• _Work item_
Locate every line in the material below that has the word "levels". Copy each of those lines.

• _Data section_
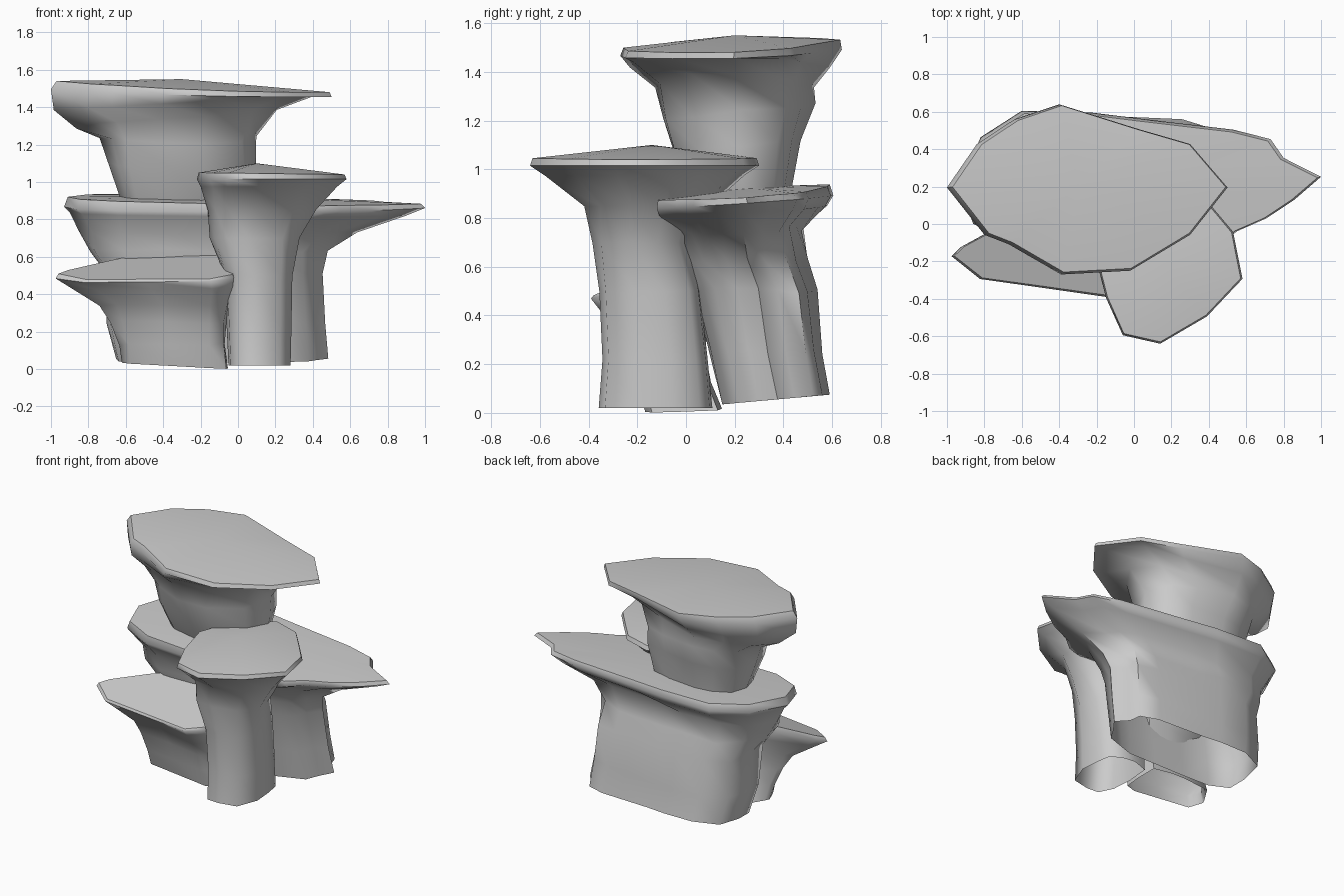
import bpy, bmesh, math, random

random.seed(4)


def rock(name, outline, crown, levels, rough=0.01, square=0.5):
    """Loft a table-topped rock. outline: plan of the rim.
    crown: (x, y, z) of the middle of the flat top.
    levels: (xmin, xmax, ymin, ymax, z, tilt_x, tilt_y); the outline is fitted to each box,
    growing squarer by 'square' towards the foot."""
    xs, ys = [p[0] for p in outline], [p[1] for p in outline]
    cx, cy = (max(xs) + min(xs)) / 2, (max(ys) + min(ys)) / 2
    hx, hy = (max(xs) - min(xs)) / 2, (max(ys) - min(ys)) / 2
    bm = bmesh.new()
    rings = []
    for i, (x0, x1, y0, y1, z, tx, ty) in enumerate(levels):
        ring = []
        j = rough if i > 2 else 0
        s = square * min(1, max(0, i - 2) / 3)
        for px, py in outline:
            u, v = (px - cx) / hx, (py - cy) / hy
            k = 1 + s * (1 / max(abs(u), abs(v)) - 1)
            u, v = u * k, v * k
            ring.append(bm.verts.new((
                (x0 + x1) / 2 + u * (x1 - x0) / 2 * (1 + random.uniform(-j, j) * 2),
                (y0 + y1) / 2 + v * (y1 - y0) / 2 * (1 + random.uniform(-j, j) * 2),
                max(0.0, z + tx * u + ty * v + random.uniform(-j, j) * (i < len(levels) - 1)))))
        rings.append(ring)
    n = len(outline)
    mid = bm.verts.new(crown)
    for k in range(n):
        m = (k + 1) % n
        bm.faces.new((mid, rings[0][k], rings[0][m]))
        for a, b in zip(rings, rings[1:]):
            bm.faces.new((a[k], b[k], b[m], a[m]))
        bm.edges.get((rings[0][k], rings[0][m])).smooth = False  # crisp table edge
    bmesh.ops.recalc_face_normals(bm, faces=bm.faces)
    # the rock is open below: make sure the top faces up
    if sum(f.normal.z for f in mid.link_faces) < 0:
        bmesh.ops.reverse_faces(bm, faces=bm.faces)
    me = bpy.data.meshes.new(name)
    bm.to_mesh(me)
    bm.free()
    ob = bpy.data.objects.new(name, me)
    bpy.context.collection.objects.link(ob)
    bpy.ops.object.select_all(action='DESELECT')
    ob.select_set(True)
    bpy.context.view_layer.objects.active = ob
    bpy.ops.object.shade_smooth_by_angle(angle=math.radians(62), keep_sharp_edges=True)
    return ob


# Highest slab
rock("top_rock",
     [(-1, .2), (-.8, -.05), (-.67, -.1), (-.39, -.26), (-.02, -.24), (.3, -.05),
      (.5, .2), (.3, .43), (.02, .51), (-.4, .64), (-.64, .56), (-.84, .43)],
     (-.3, .2, 1.55),
     [(-.97, .49, -.257, .633, 1.51, -.03, .016),
      (-1, .5, -.27, .64, 1.475, -.02, .012),
      (-.985, .42, -.23, .59, 1.425, .04, .0),
      (-.86, .2, -.12, .52, 1.345, .05, .0),
      (-.74, .09, -.09, .53, 1.24, 0, .03),
      (-.69, .09, -.05, .47, 1.1, 0, .02),
      (-.63, .03, .03, .43, .9, 0, 0)])

# Wide middle ledge
rock("middle_rock",
     [(-.93, .2), (-.86, .0), (-.65, -.1), (-.3, -.12), (.1, -.12), (.45, -.12), (.55, -.04),
      (.71, .03), (.86, .13), (1, .25), (.8, .35), (.73, .45), (.53, .5), (.02, .56),
      (-.22, .59), (-.6, .6), (-.82, .46)],
     (-.1, .25, .925),
     [(-.91, .98, -.115, .59, .903, -.02, .022),
      (-.93, 1, -.12, .605, .865, -.005, .025),
      (-.9, .9, -.11, .58, .83, -.01, .015),
      (-.84, .62, -.02, .48, .74, 0, .02),
      (-.79, .47, -.01, .5, .63, 0, 0),
      (-.71, .44, .04, .54, .5, 0, 0),
      (-.7, .46, .1, .56, .25, 0, 0),
      (-.66, .48, .15, .59, .055, 0, .02)], .012, .45)

# Tall front pillar
rock("front_pillar",
     [(-.22, -.12), (-.15, -.39), (-.06, -.59), (.14, -.635), (.39, -.49), (.58, -.29),
      (.53, -.04), (.42, .09), (.29, .24), (.1, .3), (-.12, .15)],
     (.1, -.14, 1.1),
     [(-.21, .57, -.63, .29, 1.045, -.005, 0),
      (-.22, .58, -.64, .3, 1.015, 0, 0),
      (-.2, .53, -.58, .24, .975, 0, 0),
      (-.16, .42, -.42, .1, .85, 0, 0),
      (-.15, .33, -.385, .03, .7, 0, 0),
      (-.07, .29, -.355, .06, .5, 0, 0),
      (-.06, .285, -.345, .09, .22, 0, 0),
      (-.05, .28, -.36, .11, .02, 0, 0)], .005, .6)

# Low sloping ledge on the left
rock("low_rock",
     [(-.97, -.17), (-.82, -.29), (-.5, -.335), (-.15, -.385), (-.03, -.33), (.0, -.15),
      (-.05, .1), (-.25, .14), (-.45, .12), (-.7, .0), (-.92, -.12)],
     (-.4, -.12, .555),
     [(-.96, .0, -.38, .13, .55, .025, .085),
      (-.975, .005, -.39, .14, .515, .02, .06),
      (-.9, .0, -.36, .13, .46, .015, .04),
      (-.74, -.04, -.28, .1, .36, .01, .02),
      (-.68, -.06, -.23, .08, .25, 0, 0),
      (-.63, -.07, -.2, .1, .13, 0, 0),
      (-.62, -.05, -.17, .15, .02, -.015, .005)])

• _Response to the task_
def rock(name, outline, crown, levels, rough=0.01, square=0.5):
    levels: (xmin, xmax, ymin, ymax, z, tilt_x, tilt_y); the outline is fitted to each box,
    for i, (x0, x1, y0, y1, z, tx, ty) in enumerate(levels):
                max(0.0, z + tx * u + ty * v + random.uniform(-j, j) * (i < len(levels) - 1)))))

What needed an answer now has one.